"When these guys decided to go with their attack on Tuesday, they wanted to piggyback on al-Qassam," he says. "So when al-Qassam canceled, they knew OpUSA was a bust" (see OpUSA: Sizing Up the Threat).
On May 6, Izz ad-Din al-Qassam Cyber Fighters announced on the open forum Pastebin that it would not be taking part in OpUSA. The group noted, however, that its attacks would cease for the week of May 7, out of respect for the OpUSA effort.
Ronen Kenig, director of security solutions for online-security provider Radware, says OpUSA appeared to be an unorganized attack that relied on unsophisticated tools, relative to the attack power Izz ad-Din al-Qassam Cyber Fighters has been using.
"al-Qassam is bringing a new level to this game, which we are not seeing from other hacking groups," he says. "In OpUSA, I believe the main thing is that they were not organized and could not recruit any botnet to conduct the attacks."

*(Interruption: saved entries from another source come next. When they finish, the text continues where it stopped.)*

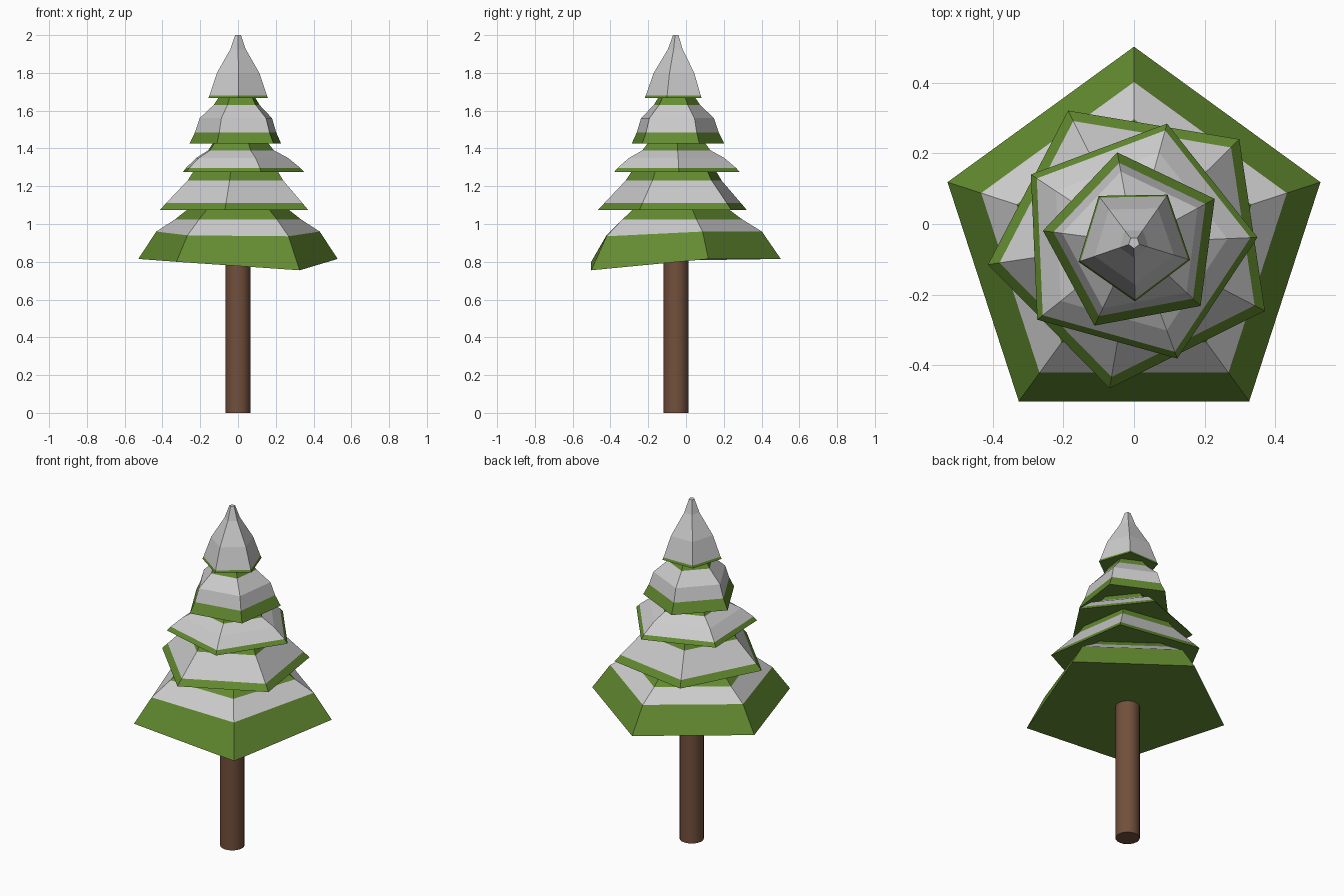
import bpy, bmesh, math

if "Cube" in bpy.data.objects:
    bpy.data.objects.remove(bpy.data.objects["Cube"])

CX, CY = 0.0, -0.053   # tree axis


def material(name, rgb):
    m = bpy.data.materials.new(name)
    m.diffuse_color = (*rgb, 1)
    m.use_nodes = True
    m.node_tree.nodes["Principled BSDF"].inputs["Base Color"].default_value = m.diffuse_color
    return m


green = material("needles", (0.125, 0.26, 0.03))
white = material("snow", (0.8, 0.8, 0.8))
brown = material("bark", (0.17, 0.08, 0.045))


def tier(name, start, profile, snow, tweaks={}):
    """Five-sided tier. profile = (radius, z) rings from the rim up;
    snow = band indices covered with snow; tweaks = {(ring, corner): dz}."""
    bm = bmesh.new()
    rings = []
    for j, (r, z) in enumerate(profile):
        ring = []
        for k in range(5):
            a = math.radians(start + 72 * k)
            dz = tweaks.get((j, k), 0)
            ring.append(bm.verts.new((CX + r * math.cos(a), CY + r * math.sin(a), z + dz)))
        rings.append(ring)
    for j in range(len(rings) - 1):
        lo, hi = rings[j], rings[j + 1]
        for k in range(5):
            n = (k + 1) % 5
            f = bm.faces.new((lo[k], lo[n], hi[n], hi[k]))
            f.material_index = 1 if j in snow else 0
    bm.faces.new(rings[0][::-1])
    top = bm.faces.new(rings[-1])
    top.material_index = 1 if len(rings) - 2 in snow else 0
    me = bpy.data.meshes.new(name)
    bm.to_mesh(me)
    bm.free()
    me.materials.append(green)
    me.materials.append(white)
    ob = bpy.data.objects.new(name, me)
    bpy.context.collection.objects.link(ob)
    return ob


# Trunk
bpy.ops.mesh.primitive_cylinder_add(vertices=20, radius=0.065, depth=0.84,
                                    location=(CX, CY, 0.42))
trunk = bpy.context.object
trunk.name = "trunk"
trunk.data.materials.append(brown)
bpy.ops.object.shade_smooth_by_angle()

# Snowy branch tiers, bottom to top (corner order is counter-clockwise from start)
tier("branches_bottom", 18,
     [(0.555, 0.815), (0.455, 0.96), (0.35, 1.025), (0.25, 1.10)], {1},
     {(0, 4): -0.06, (0, 3): -0.015, (1, 4): -0.025, (1, 3): -0.02})
tier("branches_lower", 44.5,
     [(0.418, 1.075), (0.385, 1.11), (0.27, 1.23), (0.23, 1.29)], {1})
tier("branches_middle", 2.5,
     [(0.35, 1.275), (0.33, 1.297), (0.265, 1.35), (0.19, 1.39), (0.15, 1.44)], {1, 2})
tier("branches_upper", 28.5,
     [(0.26, 1.425), (0.23, 1.485), (0.205, 1.56), (0.13, 1.63), (0.09, 1.69)], {1, 2})
tier("branches_top", 55,
     [(0.166, 1.667), (0.16, 1.68), (0.118, 1.80), (0.043, 1.925), (0.016, 2.0)], {1, 2, 3})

Lack of Coordination
Like Operation Israel, which members of Anonymous unsuccessfully waged against Israeli government and business sites last month, the OpUSA attack appears to have lacked coordination and purpose, Kenig says.
"This attack looks even less significant than OpIsrael," he says. "The attack tools and volume of the attacks were all significantly lower. And it's really hard to define what Anonymous is. There are so many groups. How do you know exactly who is involved?"

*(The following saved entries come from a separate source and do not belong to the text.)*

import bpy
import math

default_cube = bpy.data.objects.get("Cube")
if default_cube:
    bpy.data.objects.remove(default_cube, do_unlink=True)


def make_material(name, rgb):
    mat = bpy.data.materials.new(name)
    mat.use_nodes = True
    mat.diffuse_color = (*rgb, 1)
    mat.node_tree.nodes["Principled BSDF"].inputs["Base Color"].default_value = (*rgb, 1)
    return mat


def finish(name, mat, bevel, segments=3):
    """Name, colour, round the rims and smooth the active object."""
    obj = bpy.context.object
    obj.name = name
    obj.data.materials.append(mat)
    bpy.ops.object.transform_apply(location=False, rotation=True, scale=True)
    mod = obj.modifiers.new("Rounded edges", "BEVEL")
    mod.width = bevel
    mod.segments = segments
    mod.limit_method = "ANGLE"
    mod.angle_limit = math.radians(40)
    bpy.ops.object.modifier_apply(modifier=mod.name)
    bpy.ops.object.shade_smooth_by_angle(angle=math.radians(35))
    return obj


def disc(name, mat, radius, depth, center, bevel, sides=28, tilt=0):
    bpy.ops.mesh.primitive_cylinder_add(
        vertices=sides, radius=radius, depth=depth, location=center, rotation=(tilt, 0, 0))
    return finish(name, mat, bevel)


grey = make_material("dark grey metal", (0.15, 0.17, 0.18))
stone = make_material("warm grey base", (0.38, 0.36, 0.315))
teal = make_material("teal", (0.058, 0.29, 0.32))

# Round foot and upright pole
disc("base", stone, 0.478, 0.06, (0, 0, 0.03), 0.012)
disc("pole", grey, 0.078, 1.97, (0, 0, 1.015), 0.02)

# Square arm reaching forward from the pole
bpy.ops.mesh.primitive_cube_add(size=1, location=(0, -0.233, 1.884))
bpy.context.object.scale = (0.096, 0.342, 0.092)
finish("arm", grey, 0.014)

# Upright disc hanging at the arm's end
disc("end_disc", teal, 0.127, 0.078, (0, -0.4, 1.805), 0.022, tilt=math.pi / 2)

Jim Riva of online security provider Check Point Software Technologies says OpUSA was likely unsuccessful for a number of reasons "having to do with the complexity of attack methods and the preparedness of target networks."
Researcher Gary Warner of the University of Alabama at Birmingham, where he tracks cyber-attacks, says the online takedowns so far attributed to OpUSA have been minimal.
"[They've] had a couple moderately interesting successes, such as adding a host to Microsoft's Republic of the Congo domain name and the very short-lived defacement of a small bank in Arkansas," he says. The group also appears to have mistakenly targeted a blood-bank site, which a non-English-speaking hacker apparently thought was Bank of America, he adds.
John Walker, the chairman of ISACA's Security Advisory Group in London, who's been tracking international DDoS activity since the fall of last year, says OpUSA's perceived failure should not be taken as a sign that hacktivist attacks can be ignored. All attacks and campaigns such as this have to be taken seriously, he says.
"There is also the matter of the distraction attacks, which are employing DDoS as the noisy knock on the door, whilst the real business is taking place at some other logical place within the organization," Walker says. "No matter what statements are made by any attacker, businesses should not allow any information, or disinformation, to sway their judgment to stand down, or to reduce their defense, for that could prove to be the biggest mistake they could make in the face of dynamic adversity."